Most commonly used to treat gastrointestinal issues, including traveler’s diarrhea and food poisoning, new studies are discovering that Berberine can help reduce the risk of heart disease and prevent heart failure. Some properties of this amazing supplement can help lower cholesterol and, when taken regularly, may help promote a major reduction in blood sugar levels. Additionally, Berberine supplements may help you lose weight as well as fight harmful microorganisms, including bacteria, viruses, fungi and parasites.
Berberine, technically, belongs to a class of compounds called alkaloids. After you ingest Berberine, it gets taken in by the body and transported into the bloodstream, travelling into the body’s cells where it binds to several different molecular targets and changes their function. One of the main actions of Berberine is to activate an enzyme inside cells called AMP- activated protein kinase (AMPK). This enzyme is sometimes referred to as a “metabolic master switch” and is found in the cells of various organs, including the brain, muscle, kidney, heart, and liver. This enzyme plays a major role in regulating metabolism, which is always beneficial for weight loss.
Sugar and creamer is so passé. Health connoisseurs are adding everything from collagen to butter and beyond – hey, the more the merrier. The great part is that you can run wild with tons of mix-ins and or experiment until you hit on a combination that works for you . Either way, the health benefits can be amazing. Either way it’s time to add mo’ to ‘yo cup o’ joe.
TIP – We suggest blending all the ingredients below for a smoother, more homogenous drink.
Collagen – Collagen peptides are short chain amino acids naturally derived from pasture-raised collagen protein. Unlike gelatin, this brand of peptides easily dissolve in both hot and cold liquids. It’s a natural anti-aging supplement which makes your hair and nails grow as well as lubes up your joints and cartilage. It goes down easy in coffee but it also makes a great addition to smoothies, oatmeal and baked goods, too.

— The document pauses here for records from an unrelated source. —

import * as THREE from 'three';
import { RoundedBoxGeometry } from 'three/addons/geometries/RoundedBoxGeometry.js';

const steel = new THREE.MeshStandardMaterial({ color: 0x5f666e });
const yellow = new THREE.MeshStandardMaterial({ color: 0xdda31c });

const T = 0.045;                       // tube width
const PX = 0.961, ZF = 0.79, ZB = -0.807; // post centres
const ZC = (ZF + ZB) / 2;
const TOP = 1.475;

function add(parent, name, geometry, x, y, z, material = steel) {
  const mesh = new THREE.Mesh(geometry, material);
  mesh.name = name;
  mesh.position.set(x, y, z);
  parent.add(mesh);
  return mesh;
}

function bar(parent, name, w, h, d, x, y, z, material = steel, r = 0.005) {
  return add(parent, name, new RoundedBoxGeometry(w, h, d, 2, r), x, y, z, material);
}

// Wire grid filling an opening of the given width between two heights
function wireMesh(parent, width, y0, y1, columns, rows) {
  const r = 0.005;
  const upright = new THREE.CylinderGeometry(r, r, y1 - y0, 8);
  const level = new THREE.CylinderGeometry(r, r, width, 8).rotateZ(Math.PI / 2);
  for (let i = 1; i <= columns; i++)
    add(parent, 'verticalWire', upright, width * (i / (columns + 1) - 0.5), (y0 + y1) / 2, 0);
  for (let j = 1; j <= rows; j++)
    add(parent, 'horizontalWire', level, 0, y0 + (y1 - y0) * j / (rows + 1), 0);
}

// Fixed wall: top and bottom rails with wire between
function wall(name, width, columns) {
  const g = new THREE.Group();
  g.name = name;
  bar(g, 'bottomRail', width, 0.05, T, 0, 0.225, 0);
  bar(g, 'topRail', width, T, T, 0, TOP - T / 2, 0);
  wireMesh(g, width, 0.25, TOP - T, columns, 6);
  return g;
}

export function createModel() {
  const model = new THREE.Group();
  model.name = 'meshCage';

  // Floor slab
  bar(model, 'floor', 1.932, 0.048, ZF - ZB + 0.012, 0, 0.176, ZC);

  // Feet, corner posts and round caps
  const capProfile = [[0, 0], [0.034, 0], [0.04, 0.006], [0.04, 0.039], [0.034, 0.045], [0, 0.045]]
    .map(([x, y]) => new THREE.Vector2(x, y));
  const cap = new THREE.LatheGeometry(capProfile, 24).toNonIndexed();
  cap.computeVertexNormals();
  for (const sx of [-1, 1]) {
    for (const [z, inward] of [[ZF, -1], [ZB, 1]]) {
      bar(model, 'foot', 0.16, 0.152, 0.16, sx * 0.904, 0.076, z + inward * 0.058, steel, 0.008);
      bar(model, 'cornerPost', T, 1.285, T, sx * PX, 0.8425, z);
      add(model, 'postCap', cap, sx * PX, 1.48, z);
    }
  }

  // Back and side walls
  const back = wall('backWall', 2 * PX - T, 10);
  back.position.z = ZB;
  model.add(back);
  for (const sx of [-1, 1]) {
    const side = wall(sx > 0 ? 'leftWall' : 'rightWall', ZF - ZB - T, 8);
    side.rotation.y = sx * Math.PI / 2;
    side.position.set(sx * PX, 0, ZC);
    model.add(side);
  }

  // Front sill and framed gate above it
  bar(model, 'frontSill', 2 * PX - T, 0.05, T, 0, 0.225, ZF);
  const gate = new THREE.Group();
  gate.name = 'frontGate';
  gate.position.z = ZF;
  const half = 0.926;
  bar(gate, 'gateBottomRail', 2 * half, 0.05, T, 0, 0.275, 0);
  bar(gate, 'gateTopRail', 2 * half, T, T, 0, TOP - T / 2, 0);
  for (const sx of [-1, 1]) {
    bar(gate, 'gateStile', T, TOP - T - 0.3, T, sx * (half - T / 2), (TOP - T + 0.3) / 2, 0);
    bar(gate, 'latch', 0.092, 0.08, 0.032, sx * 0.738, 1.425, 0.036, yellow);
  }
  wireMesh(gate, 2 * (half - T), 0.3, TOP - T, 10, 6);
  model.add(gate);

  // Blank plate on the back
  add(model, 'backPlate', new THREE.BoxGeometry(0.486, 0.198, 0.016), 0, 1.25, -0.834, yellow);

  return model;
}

Ghee – Heal you gut naturally with ghee. Its high levels of butyric acid and vitamin k2 make it good for oral and digestive health. Those with dairy intolerances can handle ghee since it only contains small amounts of casein and lactose. Use one to two tablespoons in place of milk for a super creamy texture.
Mushrooms – Pump up your coffee with shrooms! Chaga mushroom is known as the “black gold” that grows on birch trees and is fantastic source of antioxidants and other immunity boosters. Try this blend of chaga, Siberian ginseng, and rose hips. The anise undertones make it a delicious addition to your next coffee break.
Coconut oil – This fatty brain food adds just a hint of exotic coconut flavor to your coffee. Unlike other oils, coconut oil is medium-chained instead of long-chained, which are absorbed faster and not stored as fat. All you need is 1-2 teaspoons per cup and you’re on your way to better nutrition absorption, pain relief, increased energy and a lot more.
Raw cacao powder – chocolate and coffee…heck yeah! Raw cacao has minerals — like magnesium and iron — flavonoids and antioxidants said to help prevent cancer and increase cardiovascular health. A little cacao powder goes a long way, though, so try not to overindulge, as hard as that may be (we’re talking raw chocolate here).